-- Work required --
The expected output is the data below, character for character, without its pictures.

-- Data for this task --
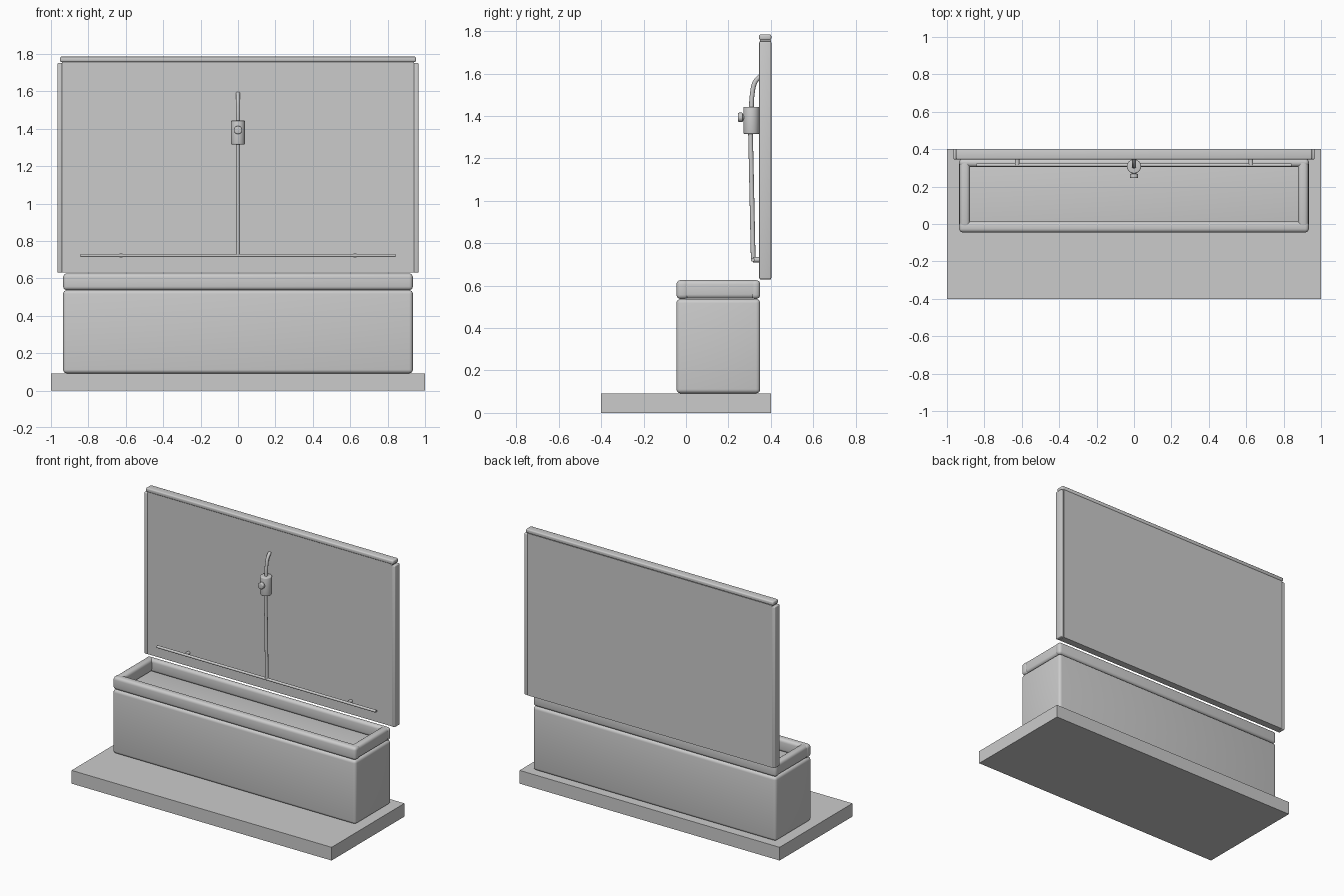
import bpy, math
from mathutils import Vector

if "Cube" in bpy.data.objects:
    bpy.data.objects.remove(bpy.data.objects["Cube"])

grey = bpy.data.materials.new("plain grey")
grey.diffuse_color = (0.6, 0.6, 0.6, 1)
grey.use_nodes = True
grey.node_tree.nodes["Principled BSDF"].inputs["Base Color"].default_value = grey.diffuse_color


def finish(ob, name):
    ob.name = name
    ob.data.materials.append(grey)
    bpy.ops.object.select_all(action='DESELECT')
    ob.select_set(True)
    bpy.context.view_layer.objects.active = ob
    bpy.ops.object.shade_smooth_by_angle(angle=math.radians(35))
    return ob


def box(name, x, y, z, bevel=0.0, segments=4):
    """Box given by its (min, max) on each axis, with optional round edges."""
    bpy.ops.mesh.primitive_cube_add(size=1)
    ob = bpy.context.object
    for v in ob.data.vertices:
        v.co = [a + (c + 0.5) * (b - a) for c, (a, b) in zip(v.co, (x, y, z))]
    if bevel:
        m = ob.modifiers.new("round", 'BEVEL')
        m.width, m.segments = bevel, segments
        bpy.ops.object.modifier_apply(modifier=m.name)
    return finish(ob, name)


def rod(name, a, b, r, bevel=0.0):
    a, b = Vector(a), Vector(b)
    bpy.ops.mesh.primitive_cylinder_add(vertices=24, radius=r, depth=(b - a).length)
    ob = bpy.context.object
    if bevel:
        m = ob.modifiers.new("round", 'BEVEL')
        m.width, m.segments, m.limit_method = bevel, 3, 'ANGLE'
        bpy.ops.object.modifier_apply(modifier=m.name)
    ob.data.transform((b - a).to_track_quat('Z', 'Y').to_matrix().to_4x4())
    ob.location = (a + b) / 2
    return finish(ob, name)


def pipe(name, points, r):
    cu = bpy.data.curves.new(name, 'CURVE')
    cu.dimensions, cu.bevel_depth, cu.bevel_resolution, cu.use_fill_caps = '3D', r, 4, True
    sp = cu.splines.new('BEZIER')
    sp.bezier_points.add(len(points) - 1)
    for p, co in zip(sp.bezier_points, points):
        p.co = co
        p.handle_left_type = p.handle_right_type = 'AUTO'
    ob = bpy.data.objects.new(name, cu)
    bpy.context.collection.objects.link(ob)
    bpy.ops.object.select_all(action='DESELECT')
    ob.select_set(True)
    bpy.context.view_layer.objects.active = ob
    bpy.ops.object.convert(target='MESH')
    return finish(bpy.context.object, name)


# Floor slab and trough body
box("base_slab", (-1, 1), (-0.40, 0.40), (0, 0.092))
box("trough_body", (-0.935, 0.935), (-0.045, 0.35), (0.092, 0.537), 0.02)

# Rounded rim around the trough
box("rim_front", (-0.935, 0.935), (-0.045, 0.013), (0.537, 0.626), 0.02)
box("rim_back", (-0.935, 0.935), (0.305, 0.35), (0.537, 0.626), 0.02)
for s, side in ((-1, "left"), (1, "right")):
    box("rim_" + side, sorted((s * 0.877, s * 0.932)), (-0.03, 0.345), (0.539, 0.626), 0.02)

# Upright wall panel with side strips and top cap
box("wall_panel", (-0.94, 0.94), (0.35, 0.40), (0.63, 1.757))
box("panel_cap", (-0.952, 0.952), (0.345, 0.402), (1.757, 1.785), 0.008, 3)
for s, side in ((-1, "left"), (1, "right")):
    box("panel_strip_" + side, sorted((s * 0.94, s * 0.965)), (0.345, 0.402), (0.63, 1.752), 0.006, 3)

# Spray bar with wall brackets
rod("spray_bar", (-0.842, 0.315, 0.722), (0.842, 0.315, 0.722), 0.009)
for s, side in ((-1, "left"), (1, "right")):
    rod("bar_bracket_" + side, (s * 0.625, 0.315, 0.722), (s * 0.625, 0.352, 0.722), 0.012)

# Supply pipes, valve and knob
rod("lower_pipe", (0, 0.317, 0.72), (0, 0.304, 1.33), 0.011)
pipe("upper_pipe", [(0, 0.308, 1.43), (0, 0.312, 1.50), (0, 0.326, 1.56), (0, 0.352, 1.59)], 0.011)
rod("valve_body", (0, 0.308, 1.315), (0, 0.308, 1.443), 0.038, 0.006)
rod("valve_stem", (0, 0.30, 1.393), (0, 0.258, 1.393), 0.014)
rod("valve_knob", (0, 0.268, 1.393), (0, 0.245, 1.393), 0.022, 0.005)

-- Output of the exercise --
import bpy, math
from mathutils import Vector

if "Cube" in bpy.data.objects:
    bpy.data.objects.remove(bpy.data.objects["Cube"])

grey = bpy.data.materials.new("plain grey")
grey.diffuse_color = (0.6, 0.6, 0.6, 1)
grey.use_nodes = True
grey.node_tree.nodes["Principled BSDF"].inputs["Base Color"].default_value = grey.diffuse_color


def finish(ob, name):
    ob.name = name
    ob.data.materials.append(grey)
    bpy.ops.object.select_all(action='DESELECT')
    ob.select_set(True)
    bpy.context.view_layer.objects.active = ob
    bpy.ops.object.shade_smooth_by_angle(angle=math.radians(35))
    return ob


def box(name, x, y, z, bevel=0.0, segments=4):
    """Box given by its (min, max) on each axis, with optional round edges."""
    bpy.ops.mesh.primitive_cube_add(size=1)
    ob = bpy.context.object
    for v in ob.data.vertices:
        v.co = [a + (c + 0.5) * (b - a) for c, (a, b) in zip(v.co, (x, y, z))]
    if bevel:
        m = ob.modifiers.new("round", 'BEVEL')
        m.width, m.segments = bevel, segments
        bpy.ops.object.modifier_apply(modifier=m.name)
    return finish(ob, name)


def rod(name, a, b, r, bevel=0.0):
    a, b = Vector(a), Vector(b)
    bpy.ops.mesh.primitive_cylinder_add(vertices=24, radius=r, depth=(b - a).length)
    ob = bpy.context.object
    if bevel:
        m = ob.modifiers.new("round", 'BEVEL')
        m.width, m.segments, m.limit_method = bevel, 3, 'ANGLE'
        bpy.ops.object.modifier_apply(modifier=m.name)
    ob.data.transform((b - a).to_track_quat('Z', 'Y').to_matrix().to_4x4())
    ob.location = (a + b) / 2
    return finish(ob, name)


def pipe(name, points, r):
    cu = bpy.data.curves.new(name, 'CURVE')
    cu.dimensions, cu.bevel_depth, cu.bevel_resolution, cu.use_fill_caps = '3D', r, 4, True
    sp = cu.splines.new('BEZIER')
    sp.bezier_points.add(len(points) - 1)
    for p, co in zip(sp.bezier_points, points):
        p.co = co
        p.handle_left_type = p.handle_right_type = 'AUTO'
    ob = bpy.data.objects.new(name, cu)
    bpy.context.collection.objects.link(ob)
    bpy.ops.object.select_all(action='DESELECT')
    ob.select_set(True)
    bpy.context.view_layer.objects.active = ob
    bpy.ops.object.convert(target='MESH')
    return finish(bpy.context.object, name)


# Floor slab and trough body
box("base_slab", (-1, 1), (-0.40, 0.40), (0, 0.092))
box("trough_body", (-0.935, 0.935), (-0.045, 0.35), (0.092, 0.537), 0.02)

# Rounded rim around the trough
box("rim_front", (-0.935, 0.935), (-0.045, 0.013), (0.537, 0.626), 0.02)
box("rim_back", (-0.935, 0.935), (0.305, 0.35), (0.537, 0.626), 0.02)
for s, side in ((-1, "left"), (1, "right")):
    box("rim_" + side, sorted((s * 0.877, s * 0.932)), (-0.03, 0.345), (0.539, 0.626), 0.02)

# Upright wall panel with side strips and top cap
box("wall_panel", (-0.94, 0.94), (0.35, 0.40), (0.63, 1.757))
box("panel_cap", (-0.952, 0.952), (0.345, 0.402), (1.757, 1.785), 0.008, 3)
for s, side in ((-1, "left"), (1, "right")):
    box("panel_strip_" + side, sorted((s * 0.94, s * 0.965)), (0.345, 0.402), (0.63, 1.752), 0.006, 3)

# Spray bar with wall brackets
rod("spray_bar", (-0.842, 0.315, 0.722), (0.842, 0.315, 0.722), 0.009)
for s, side in ((-1, "left"), (1, "right")):
    rod("bar_bracket_" + side, (s * 0.625, 0.315, 0.722), (s * 0.625, 0.352, 0.722), 0.012)

# Supply pipes, valve and knob
rod("lower_pipe", (0, 0.317, 0.72), (0, 0.304, 1.33), 0.011)
pipe("upper_pipe", [(0, 0.308, 1.43), (0, 0.312, 1.50), (0, 0.326, 1.56), (0, 0.352, 1.59)], 0.011)
rod("valve_body", (0, 0.308, 1.315), (0, 0.308, 1.443), 0.038, 0.006)
rod("valve_stem", (0, 0.30, 1.393), (0, 0.258, 1.393), 0.014)
rod("valve_knob", (0, 0.268, 1.393), (0, 0.245, 1.393), 0.022, 0.005)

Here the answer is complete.